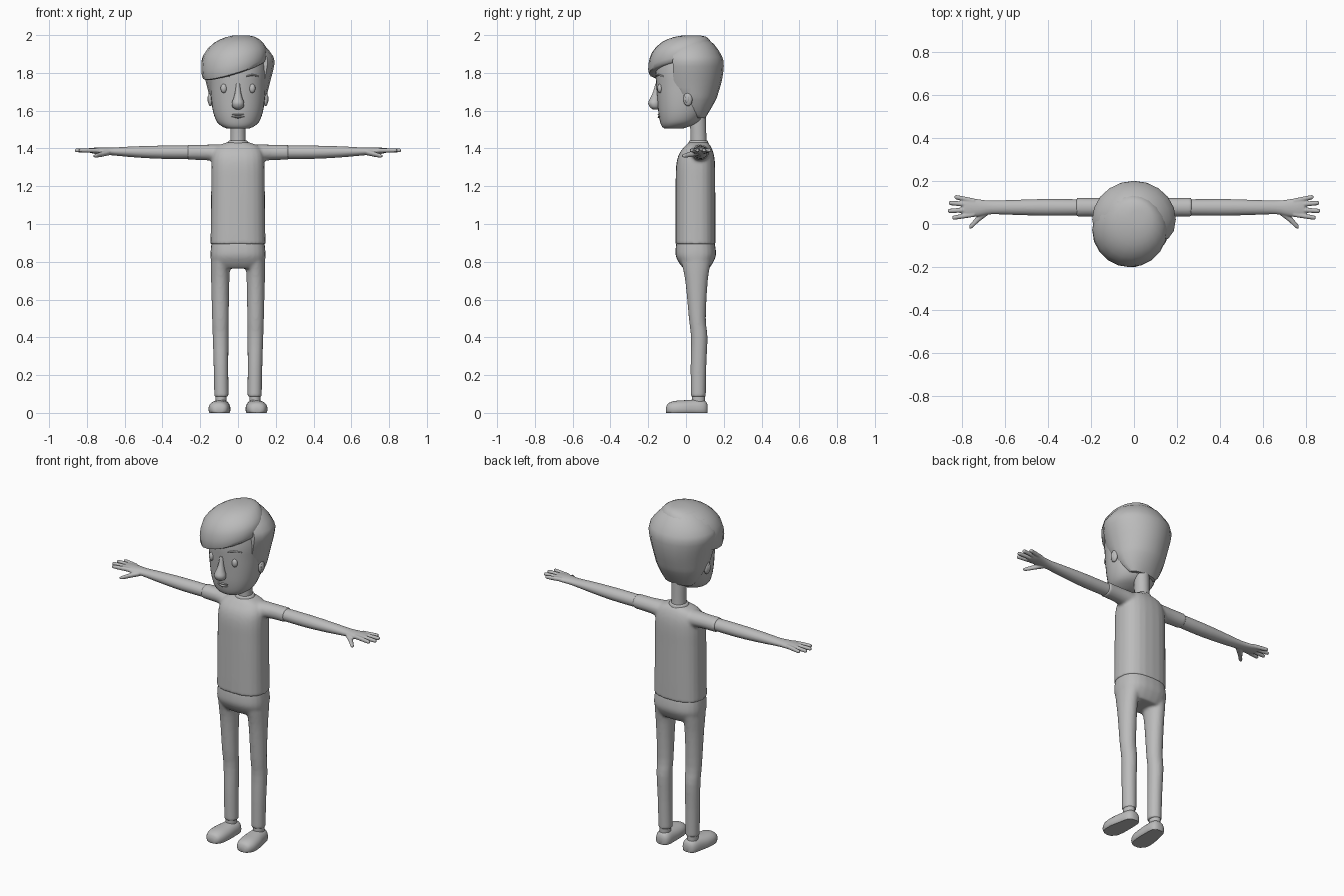
import bpy, bmesh, math

grey = bpy.data.materials.new("plain_grey")
grey.diffuse_color = (0.5, 0.5, 0.5, 1)


def spline(rings, steps):
    """Catmull-Rom refinement of a ring list."""
    out = []
    for i in range(len(rings) - 1):
        p0, p1, p2 = rings[max(i - 1, 0)], rings[i], rings[i + 1]
        p3 = rings[min(i + 2, len(rings) - 1)]
        for k in range(steps):
            t = k / steps
            out.append([0.5 * (2 * b + (c - a) * t + (2 * a - 5 * b + 4 * c - d) * t * t
                               + (3 * b - a - 3 * c + d) * t ** 3)
                        for a, b, c, d in zip(p0, p1, p2, p3)])
    return out + [list(rings[-1])]


def loft(bm, rings, axis="z", seg=24, power=2.0, steps=3, warp=None):
    """Skin rings (position, centre a, centre b, radius a, radius b, ...)."""
    loops = []
    for r in spline(rings, steps):
        loop = []
        for k in range(seg):
            ang = 2 * math.pi * k / seg
            c, s = math.cos(ang), math.sin(ang)
            u = r[1] + r[3] * math.copysign(abs(c) ** (2 / power), c)
            v = r[2] + r[4] * math.copysign(abs(s) ** (2 / power), s)
            co = {"z": (u, v, r[0]), "x": (r[0], u, v), "y": (u, r[0], v)}[axis]
            loop.append(bm.verts.new(warp(co, r) if warp else co))
        loops.append(loop)
    for a, b in zip(loops, loops[1:]):
        for k in range(seg):
            n = (k + 1) % seg
            bm.faces.new((a[k], a[n], b[n], b[k]))
    bm.faces.new(loops[0])
    bm.faces.new(loops[-1])


def ball(bm, centre, size):
    new = bmesh.ops.create_uvsphere(bm, u_segments=16, v_segments=10, radius=1)["verts"]
    bmesh.ops.scale(bm, vec=size, verts=new)
    bmesh.ops.translate(bm, vec=centre, verts=new)


def finish(name, bm, voxel=0, smooth=0):
    bmesh.ops.recalc_face_normals(bm, faces=bm.faces)
    me = bpy.data.meshes.new(name)
    bm.to_mesh(me)
    bm.free()
    me.shade_smooth()
    me.set_sharp_from_angle(angle=math.radians(45))
    me.materials.append(grey)
    ob = bpy.data.objects.new(name, me)
    bpy.context.collection.objects.link(ob)
    if voxel:  # fuse overlapping lofts into one skin with soft joins
        m = ob.modifiers.new("fuse", "REMESH")
        m.mode, m.voxel_size, m.use_smooth_shade = "VOXEL", voxel, True
        m = ob.modifiers.new("soften", "SMOOTH")
        m.factor, m.iterations = 0.5, smooth
    return ob


def flip(rings, s, idx):
    return [[v * s if i == idx else v for i, v in enumerate(r)] for r in rings]


# shirt: torso with both sleeves
bm = bmesh.new()
loft(bm, [(.893, 0, .05, .146, .106), (1.0, 0, .05, .144, .106), (1.2, 0, .05, .142, .105),
          (1.31, 0, .051, .141, .103), (1.37, 0, .055, .135, .092), (1.41, 0, .062, .112, .07),
          (1.432, 0, .065, .06, .05)], power=2.5, steps=4)
for s in (-1, 1):
    loft(bm, flip([(.04, .068, 1.37, .06, .05), (.12, .072, 1.376, .052, .045),
                   (.18, .077, 1.379, .044, .041), (.268, .078, 1.38, .044, .04)], s, 0), "x")
finish("shirt", bm, .008, 4)

# trousers: hips and two legs
bm = bmesh.new()
loft(bm, [(.91, 0, .05, .139, .1), (.87, 0, .051, .144, .106), (.83, 0, .052, .146, .106),
          (.79, 0, .053, .14, .087), (.765, 0, .055, .12, .068)], power=2.5)
for s in (-1, 1):
    loft(bm, flip([(.83, .078, .053, .066, .088), (.77, .092, .054, .052, .072),
                   (.68, .094, .056, .048, .058), (.5, .093, .06, .044, .045),
                   (.4, .092, .07, .042, .044), (.25, .09, .066, .039, .042),
                   (.085, .088, .065, .038, .04)], s, 1))
finish("trousers", bm, .008, 4)

for s in (-1, 1):
    side = "right" if s > 0 else "left"
    # ankle and flat-soled shoe
    bm = bmesh.new()
    loft(bm, flip([(.04, .09, .066, .03, .035), (.1, .09, .066, .03, .035)], s, 1), steps=1)
    finish(side + "_ankle", bm)
    bm = bmesh.new()
    loft(bm, flip([(-.106, .1, .014, .018, .012), (-.095, .1, .02, .04, .03),
                   (-.06, .1, .02, .055, .043), (-.01, .097, .02, .057, .047),
                   (.04, .092, .02, .051, .05), (.085, .088, .02, .045, .049),
                   (.107, .087, .02, .033, .038), (.115, .087, .02, .015, .018)], s, 1),
         "y", power=2.3, warp=lambda c, r: (c[0], c[1], max(c[2], 0)))
    finish(side + "_shoe", bm)

    # arm, palm, fingers and thumb
    bm = bmesh.new()
    loft(bm, flip([(.2, .077, 1.38, .037, .035), (.4, .077, 1.38, .039, .035),
                   (.55, .077, 1.382, .035, .029), (.66, .077, 1.384, .032, .021),
                   (.71, .075, 1.386, .038, .019), (.76, .076, 1.388, .045, .016),
                   (.79, .077, 1.39, .04, .011)], s, 0), "x")
    for y0, y1, x1 in ((.106, .124, .832), (.088, .097, .858), (.067, .061, .862), (.045, .03, .842)):
        loft(bm, flip([(.74, y0, 1.39, .012, .012), (x1 - .01, y1, 1.39, .0105, .0105),
                       (x1, y1, 1.39, .006, .006)], s, 0), "x", seg=12, steps=2)
    loft(bm, flip([(.68, .065, 1.38, .026, .016), (.72, .028, 1.37, .019, .014),
                   (.75, -.004, 1.362, .015, .011), (.764, -.013, 1.36, .008, .006)], s, 0),
         "x", seg=12)
    finish(side + "_arm", bm, .004, 2)

    # ear, eye and eyebrow
    bm = bmesh.new()
    ball(bm, (s * .146, .01, 1.66), (.014, .024, .036))
    ball(bm, (s * .156, .006, 1.662), (.006, .012, .02))
    finish(side + "_ear", bm)
    bm = bmesh.new()
    ball(bm, (s * .075, -.138, 1.718), (.017, .014, .024))
    finish(side + "_eye", bm)
    bm = bmesh.new()
    loft(bm, flip([(.045, -.155, 1.782, .006, .003), (.075, -.145, 1.789, .006, .005),
                   (.108, -.12, 1.782, .005, .003)], s, 0), "x", seg=8)
    finish(side + "_eyebrow", bm)

# neck and collar
bm = bmesh.new()
loft(bm, [(1.4, 0, .066, .044, .046), (1.45, 0, .066, .04, .042), (1.6, 0, .062, .041, .043)])
finish("neck", bm)
bm = bmesh.new()
loft(bm, [(1.415, 0, .065, .062, .056), (1.436, 0, .066, .053, .051), (1.442, 0, .066, .047, .047)])
finish("collar", bm)

# head: chin up to crown
bm = bmesh.new()
loft(bm, [(1.506, 0, -.065, .06, .05), (1.516, 0, -.055, .083, .072), (1.54, 0, -.035, .111, .102),
          (1.59, 0, -.022, .131, .124), (1.66, 0, -.015, .142, .137), (1.74, 0, -.006, .148, .152),
          (1.82, 0, .002, .152, .162), (1.9, 0, .0, .135, .14), (1.95, 0, 0, .08, .08)],
     seg=32, power=2.15)
finish("head", bm)

# nose and lips
bm = bmesh.new()
loft(bm, [(1.607, 0, -.162, .012, .014), (1.618, 0, -.165, .028, .026), (1.64, 0, -.168, .033, .032),
          (1.665, 0, -.164, .024, .026), (1.7, 0, -.157, .015, .017), (1.745, 0, -.152, .01, .01)],
     seg=16)
finish("nose", bm)
bm = bmesh.new()
for z, w, h in ((1.579, .064, .005), (1.566, .04, .006)):
    loft(bm, [(x * w, -.142 + .05 * (x * w / .064) ** 2 * .6, z + .004 * x * x, .008, h * (1.1 - abs(x)))
              for x in (-1, -.5, 0, .5, 1)], "x", seg=8)
finish("lips", bm)

# back hair: the front of each ring is cut off at its last value
bm = bmesh.new()
loft(bm, [(1.562, 0, .07, .085, .032, .05), (1.6, 0, .05, .118, .076, .035),
          (1.655, 0, .035, .145, .122, .01), (1.69, 0, .03, .155, .14, -.05),
          (1.76, 0, .025, .172, .165, -.066), (1.835, 0, .022, .191, .178, -.07),
          (1.885, 0, .022, .188, .17, -.07), (1.95, 0, .025, .135, .125, -.07),
          (1.985, 0, .035, .075, .07, -.03)],
     seg=20, steps=2, warp=lambda c, r: (c[0], max(c[1], r[5]), c[2]))
finish("back_hair", bm)

# fringe: swept lobe whose lower edge climbs to one side and to the back
bm = bmesh.new()
loft(bm, [(1.82, -.015, -.03, .145, .14, 1), (1.828, -.018, -.03, .167, .166, 1),
          (1.87, -.02, -.028, .174, .171, .8), (1.92, -.018, -.018, .165, .163, .45),
          (1.965, -.005, .0, .125, .13, .2), (1.99, .01, .02, .075, .085, .08),
          (1.999, .015, .03, .03, .035, 0)],
     seg=20, steps=2,
     warp=lambda c, r: (c[0], c[1], c[2] + r[5] * (.3 * c[0] + .13 * c[1])))
finish("fringe", bm)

────────────────

◆ AIM OF THE EXERCISE ◆
Reply with nothing but the number of lines in the listing that include the string "axis".

◆ RESULT FOR THIS TASK ◆
2